Photo taken in:KolozsvarYear when photo was taken:1942Country name at time of photo:Vienna-Diktat Transylvania, 1940-44Country name today:RomaniaName of the photographer / studio:Lajos Herskovits

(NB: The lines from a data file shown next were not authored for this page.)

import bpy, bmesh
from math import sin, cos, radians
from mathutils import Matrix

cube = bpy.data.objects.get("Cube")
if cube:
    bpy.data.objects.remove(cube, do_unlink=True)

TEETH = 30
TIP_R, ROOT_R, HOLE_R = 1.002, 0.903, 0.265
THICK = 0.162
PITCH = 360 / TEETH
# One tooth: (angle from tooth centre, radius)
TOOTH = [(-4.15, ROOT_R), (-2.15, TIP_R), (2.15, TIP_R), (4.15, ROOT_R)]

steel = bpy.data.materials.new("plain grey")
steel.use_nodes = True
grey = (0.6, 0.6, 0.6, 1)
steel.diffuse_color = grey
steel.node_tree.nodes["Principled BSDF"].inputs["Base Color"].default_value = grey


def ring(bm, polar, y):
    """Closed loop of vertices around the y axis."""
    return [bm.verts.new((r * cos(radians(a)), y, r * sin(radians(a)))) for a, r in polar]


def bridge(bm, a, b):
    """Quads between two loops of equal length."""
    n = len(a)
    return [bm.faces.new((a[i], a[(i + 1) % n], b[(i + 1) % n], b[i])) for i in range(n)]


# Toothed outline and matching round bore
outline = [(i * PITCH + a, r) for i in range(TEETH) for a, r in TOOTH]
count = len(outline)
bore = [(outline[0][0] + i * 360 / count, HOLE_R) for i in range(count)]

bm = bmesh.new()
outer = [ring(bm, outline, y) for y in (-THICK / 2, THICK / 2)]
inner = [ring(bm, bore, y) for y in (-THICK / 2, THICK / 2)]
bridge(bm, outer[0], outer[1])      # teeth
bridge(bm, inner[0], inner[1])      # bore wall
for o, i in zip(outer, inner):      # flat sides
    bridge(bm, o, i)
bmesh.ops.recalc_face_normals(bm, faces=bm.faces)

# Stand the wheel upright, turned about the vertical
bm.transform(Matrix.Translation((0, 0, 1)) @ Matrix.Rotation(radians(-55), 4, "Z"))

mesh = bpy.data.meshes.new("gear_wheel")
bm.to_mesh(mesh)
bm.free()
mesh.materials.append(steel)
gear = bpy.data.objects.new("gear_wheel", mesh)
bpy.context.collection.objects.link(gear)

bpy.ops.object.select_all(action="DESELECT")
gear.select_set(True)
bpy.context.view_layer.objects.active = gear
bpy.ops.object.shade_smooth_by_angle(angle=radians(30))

This picture was taken in Kolozsvar in 1942. It was summertime. From right to left are: my brother Tibor Moskovits, me, Agi Herskovits and her mother Jolan Herskovits. We were just going to the arboretum, they showed it to us then. My uncle Lajos Herskovits took many pictures like this, but I was only left this. My mother and Agi's father were cousins, since their parents, my and Agi's grandmother were sisters. They didn't come home from deportation, only Lajos did. In Kolozsvar my relatives used to take us to a candy store to eat ice-cream or cookies, but there were also school balls or reunions we used to attend. We didn't really go to restaurants. When this picture was taken our parents remained at home, only me and my brother went to Kolozsvar. My brother was very tall and slim, you can see in the picture how tall he was. He graduated from high school in 1939 or 1940. He finished Papiu Lyceum. The change took place when the Hungarian army arrived in early September 1940. As a graduate he decided in the same year he would go to university. Those days there wasn't this throng for university that you see today; there was no matriculation, only registration. Then he applied for three or four universities in Hungary, I don't know in which cities. He was rejected by all of them, so the Jews were already excluded. Sadly, we had to acknowledge this situation. And then, instead of being enrolled in the army, the poor thing was taken away to forced labor. Until then he used to tutor weaker students who needed tutoring in disciplines like mathematics. In 1940 I finished the 3rd grade of high school and I was preparing for the 4th grade. The first shock came when not everybody was allowed to attend school. There were many Jewish children here in MarosMarosvasarhely, but not everybody was accepted. At the start of each year one had to register in the relevant class. After the year was closed it would be announced in which period of the next year one could enrol for the next year. In the Hungarian times, that is, in the period between 1940-1944, it wasn't that simple to register. It was established that only 6% of the Jewish children were allowed to go to school, and those who could prove their parents had fought for the Hungarian army in World War I and were decorated, had priority. Everybody submitted the requests, and those who had relevant documents attached them. Following an evaluation they selected 6% of them and rejected the rest. So, based on a request, and by proving that my father fought in the war and was injured and decorated, I was instantly accepted to the school. In 1940, everybody was happy that the Hungarians came in. My mother had never really managed to learn proper Romanian; she graduated from a Hungarian school. This change was received with great joy. The first anti-Jewish laws in Romania were adopted in 1942 or 1943, and not right away; a series of disappointments came because though it was fine we had this [Hungarian authority once again], the other aspects weren't quite in our favor. There were young fellows who, when coming across long-bearded elderly Jews, pulled their beards, made all kinds of remarks and generally made fun of them. In 1943 my brother was taken to forced labor to Palotailva [on the banks of the Maros River, 77 km from MarosMarosvasarhely], but I don't know what kind of work they had to do there. In March 1944 he was given a furlough, and came home for a few days, but then he had to go back. That was the last time I saw him. I don't know where he was taken, but on 23rd August 1944, when the war ended, he and one of his mates set off for home on foot. In that period the Russians were taking away the German prisoners of war and everyone who could, fled from these columns. The Russians, though, had to account for a certain number of prisoners. If people went missing along the way, they took people from the streets and put them in these columns so they could hand over as many people as they had taken on. My brother and his friend almost got to Ernye [some 18 km from Marosvasarhely], or somewhere around there, but they met such a group, so they were taken prisoner by the Russians and sent to a camp in the Crimea. Unfortunately this wasn't an exception, many others had fallen victim to such actions. I don't know what they had to do there, but my brother got typhus and passed away in January or February 1945, so he never came home. This I know from his comrade, who eventually came home.